Here is the top economic news today:
–Unemployment reached a level not seen since 1983.
–The stock market hasn’t been this low since 1997.
–The Senate refused the president’s $410 billion omnibus spending bill last night, necessitating a continuing resolution at last year’s spending levels, at least until the omnibus can be reconsidered next week.
–The Republican Leader in the House, John Boehner, has called for a government spending freeze.
–The head of the Federal Deposit Insurance Corporation (FDIC) has warned that the fund insuring Americans’ bank deposits could be wiped out this year without the money the agency is seeking in new fees from U.S. banks and thrifts.
–The Treasury Secretary’s pick as his number one deputy withdrew her name from consideration last night. The top 17 senior posts at Treasury are vacant with no names announced to fill those posts. A Senate hearing was cancelled yesterday because Treasury could not cough up a reporesentative for the hearing. And as for Mr. Geithner himself,has said: “Beware of geeks bearing formulas.”
–A Record 31.8 million Americans now get food stamps.
Worried now? I am. especially since President Barack Obama wants to spend untold trillions still: on health care, bank bailouts, foreclosure and mortagage subsidies, a conversion of the nation’s energy system from oil, gas and coal to wind and magic, and still more.
The president already has said mean things about the engine drivers of the American economy, and made it clear he intends to raise their taxes and cut their perks and pay. Consequently they have decided to invest less and hire fewer worker. You would have done the same.
All homeowners will lose some of their mortgage interest tax deduction under the Obama plan: a strange idea during a housing crisis.
And we can all expect to pay more for everything when this huge debt we are developing turns into the likely ugly dragon of inflation. Add to that oil and gas prices which will likely rise with OPECs help and the president’s “cap and trade” idea for energy and carbon limits and PRESTO: we could have a real economic meltdown.
I’m with Republicans in the House and Senate: this is a good time to kill the 9,000 earmarks contained in the omnimbus and settle for a continuing resolution to finish out this year.
WASHINGTON (AP) — The top Republican in the House is seizing on the latest spike in unemployment to call for a freeze on government spending and to urge President Barack Obama to veto a $410 billion spending bill.
Rep. John Boehner, R-Ohio, said the jump in unemployment to 8.1 percent and the loss of 651,000 jobs in February is a sign of a worsening recession that demands better solutions from both parties.
Boehner criticized the spending bill as chocked full of wasteful, pork-barrel projects. The Senate postponed a vote on the bill until Monday amid the criticism.
Boehner said he hoped Obama would veto the bill. He urged the president to work with House Republicans to impose a spending freeze until the end of this fiscal year.
WASHINGTON – The head of the . has warned that the fund insuring Americans’ bank deposits could be wiped out this year without the money the agency is seeking in new fees from U.S. banks and thrifts.

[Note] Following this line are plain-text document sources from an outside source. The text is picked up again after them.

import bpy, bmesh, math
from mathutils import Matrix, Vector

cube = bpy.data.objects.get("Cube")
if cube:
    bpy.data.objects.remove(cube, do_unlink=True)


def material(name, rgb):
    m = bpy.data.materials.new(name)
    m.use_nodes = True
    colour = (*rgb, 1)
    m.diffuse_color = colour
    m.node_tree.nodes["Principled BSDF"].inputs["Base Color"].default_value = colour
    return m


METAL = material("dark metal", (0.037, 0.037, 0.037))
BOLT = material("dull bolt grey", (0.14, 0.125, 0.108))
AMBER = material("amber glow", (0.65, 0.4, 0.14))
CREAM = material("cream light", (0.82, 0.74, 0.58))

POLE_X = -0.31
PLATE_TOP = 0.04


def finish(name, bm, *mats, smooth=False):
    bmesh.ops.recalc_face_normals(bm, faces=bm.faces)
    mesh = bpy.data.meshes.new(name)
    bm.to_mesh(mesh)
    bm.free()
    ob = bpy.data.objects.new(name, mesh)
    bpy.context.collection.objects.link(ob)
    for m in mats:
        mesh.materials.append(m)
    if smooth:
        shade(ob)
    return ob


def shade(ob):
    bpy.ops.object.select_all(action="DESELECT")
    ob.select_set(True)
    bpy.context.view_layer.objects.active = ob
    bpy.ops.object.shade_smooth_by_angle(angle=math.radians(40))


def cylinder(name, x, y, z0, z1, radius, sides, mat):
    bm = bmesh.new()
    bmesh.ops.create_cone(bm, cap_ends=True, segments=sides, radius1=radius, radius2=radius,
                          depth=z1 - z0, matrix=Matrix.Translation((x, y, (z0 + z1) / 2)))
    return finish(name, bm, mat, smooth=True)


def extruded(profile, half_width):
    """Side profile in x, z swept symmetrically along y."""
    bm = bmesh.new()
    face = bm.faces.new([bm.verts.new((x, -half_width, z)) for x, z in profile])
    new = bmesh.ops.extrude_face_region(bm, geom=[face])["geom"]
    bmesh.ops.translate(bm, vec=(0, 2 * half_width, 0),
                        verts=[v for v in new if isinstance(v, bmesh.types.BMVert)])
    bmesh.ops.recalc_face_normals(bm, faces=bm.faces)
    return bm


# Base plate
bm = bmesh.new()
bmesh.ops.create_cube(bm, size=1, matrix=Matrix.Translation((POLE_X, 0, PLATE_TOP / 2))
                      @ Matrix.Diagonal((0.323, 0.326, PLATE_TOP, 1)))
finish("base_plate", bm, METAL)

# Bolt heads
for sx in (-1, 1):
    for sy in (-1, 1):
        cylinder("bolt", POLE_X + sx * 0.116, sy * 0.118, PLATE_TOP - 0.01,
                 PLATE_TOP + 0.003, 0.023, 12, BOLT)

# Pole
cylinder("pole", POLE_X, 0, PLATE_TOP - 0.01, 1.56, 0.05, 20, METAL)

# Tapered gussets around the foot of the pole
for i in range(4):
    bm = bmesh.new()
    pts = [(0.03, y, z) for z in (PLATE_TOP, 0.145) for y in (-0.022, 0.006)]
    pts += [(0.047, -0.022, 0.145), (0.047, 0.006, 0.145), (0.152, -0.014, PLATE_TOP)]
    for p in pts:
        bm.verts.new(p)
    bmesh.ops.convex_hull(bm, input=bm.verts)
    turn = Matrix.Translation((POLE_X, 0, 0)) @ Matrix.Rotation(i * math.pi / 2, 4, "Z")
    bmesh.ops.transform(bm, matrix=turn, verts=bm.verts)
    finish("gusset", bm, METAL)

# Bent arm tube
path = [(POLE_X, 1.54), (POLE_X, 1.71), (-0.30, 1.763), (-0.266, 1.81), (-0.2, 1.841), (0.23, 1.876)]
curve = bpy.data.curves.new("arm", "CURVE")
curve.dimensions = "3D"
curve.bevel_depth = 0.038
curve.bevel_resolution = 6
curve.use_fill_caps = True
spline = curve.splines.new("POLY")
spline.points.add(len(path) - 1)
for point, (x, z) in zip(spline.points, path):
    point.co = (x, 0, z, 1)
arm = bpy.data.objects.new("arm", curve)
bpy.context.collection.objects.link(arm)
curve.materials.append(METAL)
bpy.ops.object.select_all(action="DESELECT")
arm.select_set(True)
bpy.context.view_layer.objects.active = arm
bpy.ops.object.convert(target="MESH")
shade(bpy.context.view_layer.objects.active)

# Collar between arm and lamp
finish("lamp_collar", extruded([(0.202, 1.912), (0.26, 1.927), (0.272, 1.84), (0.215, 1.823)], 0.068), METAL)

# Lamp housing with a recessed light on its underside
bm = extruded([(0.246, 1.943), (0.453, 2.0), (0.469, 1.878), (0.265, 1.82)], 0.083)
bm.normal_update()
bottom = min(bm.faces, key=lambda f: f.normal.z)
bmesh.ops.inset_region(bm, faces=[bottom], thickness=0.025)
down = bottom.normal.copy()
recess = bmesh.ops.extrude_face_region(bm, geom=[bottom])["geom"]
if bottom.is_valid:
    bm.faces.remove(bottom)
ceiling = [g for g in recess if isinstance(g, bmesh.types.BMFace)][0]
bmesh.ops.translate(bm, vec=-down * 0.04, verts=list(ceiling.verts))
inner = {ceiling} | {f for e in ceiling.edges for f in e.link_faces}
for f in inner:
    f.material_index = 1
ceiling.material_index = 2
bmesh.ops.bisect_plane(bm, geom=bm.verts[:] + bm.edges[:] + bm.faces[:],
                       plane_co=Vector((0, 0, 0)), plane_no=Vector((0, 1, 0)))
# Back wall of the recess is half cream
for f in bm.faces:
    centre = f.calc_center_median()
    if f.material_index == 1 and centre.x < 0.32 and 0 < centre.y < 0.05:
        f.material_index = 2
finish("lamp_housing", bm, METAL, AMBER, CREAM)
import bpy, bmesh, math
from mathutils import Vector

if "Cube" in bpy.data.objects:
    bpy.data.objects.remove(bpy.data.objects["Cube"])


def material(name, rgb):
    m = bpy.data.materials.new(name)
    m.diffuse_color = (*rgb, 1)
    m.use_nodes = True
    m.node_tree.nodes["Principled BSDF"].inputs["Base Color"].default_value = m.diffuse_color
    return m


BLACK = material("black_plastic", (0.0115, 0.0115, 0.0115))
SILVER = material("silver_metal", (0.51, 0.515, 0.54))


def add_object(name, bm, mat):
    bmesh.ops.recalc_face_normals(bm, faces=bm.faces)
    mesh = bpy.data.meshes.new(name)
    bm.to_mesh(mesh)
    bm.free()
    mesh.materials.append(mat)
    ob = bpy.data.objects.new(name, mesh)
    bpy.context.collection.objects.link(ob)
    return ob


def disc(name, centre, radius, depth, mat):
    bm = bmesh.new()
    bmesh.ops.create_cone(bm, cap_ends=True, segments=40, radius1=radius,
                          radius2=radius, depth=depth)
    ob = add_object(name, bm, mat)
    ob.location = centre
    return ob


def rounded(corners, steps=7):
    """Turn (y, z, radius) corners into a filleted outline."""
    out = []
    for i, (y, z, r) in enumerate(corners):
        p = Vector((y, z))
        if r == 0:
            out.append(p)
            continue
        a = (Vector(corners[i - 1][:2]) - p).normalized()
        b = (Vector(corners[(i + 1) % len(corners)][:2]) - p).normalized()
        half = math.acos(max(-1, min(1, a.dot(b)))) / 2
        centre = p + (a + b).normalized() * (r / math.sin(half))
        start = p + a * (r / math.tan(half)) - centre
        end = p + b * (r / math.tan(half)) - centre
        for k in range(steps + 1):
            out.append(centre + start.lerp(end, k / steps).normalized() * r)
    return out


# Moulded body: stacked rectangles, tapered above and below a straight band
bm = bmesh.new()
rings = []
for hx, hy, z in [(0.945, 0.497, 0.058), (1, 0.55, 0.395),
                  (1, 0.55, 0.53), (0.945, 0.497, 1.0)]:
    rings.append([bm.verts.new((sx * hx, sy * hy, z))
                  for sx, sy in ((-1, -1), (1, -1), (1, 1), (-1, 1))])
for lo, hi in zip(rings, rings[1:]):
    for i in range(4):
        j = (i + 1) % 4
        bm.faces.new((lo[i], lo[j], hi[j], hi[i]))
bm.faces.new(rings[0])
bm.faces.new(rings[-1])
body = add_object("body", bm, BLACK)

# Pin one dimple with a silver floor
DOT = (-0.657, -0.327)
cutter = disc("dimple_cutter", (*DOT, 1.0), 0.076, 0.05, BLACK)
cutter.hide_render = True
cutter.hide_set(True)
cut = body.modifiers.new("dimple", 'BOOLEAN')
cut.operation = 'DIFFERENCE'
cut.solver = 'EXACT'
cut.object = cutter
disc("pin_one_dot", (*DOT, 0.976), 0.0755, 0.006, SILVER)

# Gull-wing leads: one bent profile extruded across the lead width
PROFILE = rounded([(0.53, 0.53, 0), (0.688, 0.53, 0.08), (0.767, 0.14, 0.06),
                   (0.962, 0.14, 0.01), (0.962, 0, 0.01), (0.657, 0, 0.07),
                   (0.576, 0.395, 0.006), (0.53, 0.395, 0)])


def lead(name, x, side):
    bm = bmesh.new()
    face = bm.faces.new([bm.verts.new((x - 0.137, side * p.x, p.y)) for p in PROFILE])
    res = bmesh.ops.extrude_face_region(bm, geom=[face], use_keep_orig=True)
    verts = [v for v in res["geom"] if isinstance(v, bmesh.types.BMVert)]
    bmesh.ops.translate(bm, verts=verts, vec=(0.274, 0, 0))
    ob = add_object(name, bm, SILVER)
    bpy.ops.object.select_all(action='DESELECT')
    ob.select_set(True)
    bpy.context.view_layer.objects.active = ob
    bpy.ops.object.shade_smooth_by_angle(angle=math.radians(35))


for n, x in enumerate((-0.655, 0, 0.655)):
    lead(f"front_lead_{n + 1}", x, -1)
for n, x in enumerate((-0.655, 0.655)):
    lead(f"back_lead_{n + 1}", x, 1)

acknowledged, in a letter to bank CEOs, that the new increased fees and hefty emergency premium the agency voted to levy last week will bring a “significant expense” to banks, especially amid a recession and financial crisis when their earnings are under pressure.
“We also recognize that assessments reduce the funds that banks can lend in their communities to help revitalize the economy,” Bair wrote.
But given the acceleratingthat have been depleting the , she said, it “could become insolvent this year.”
Senate Banking Committee Chairman Christopher Dodd is moving to allow the Federal Deposit Insurance Corp. to temporarily borrow as much as $500 billion from the Treasury Department.
The Connecticut Democrat’s effort — which comes in response to urging from FDIC Chairman Sheila Bair, Federal Reserve Chairman Ben Bernanke and Treasury Secretary Timothy Geithner — would give the FDIC access to more money to rebuild its fund that insures consumers’ deposits, which have been hard hit by a string of bank failures.
Read the rest from The Wall Street Journal: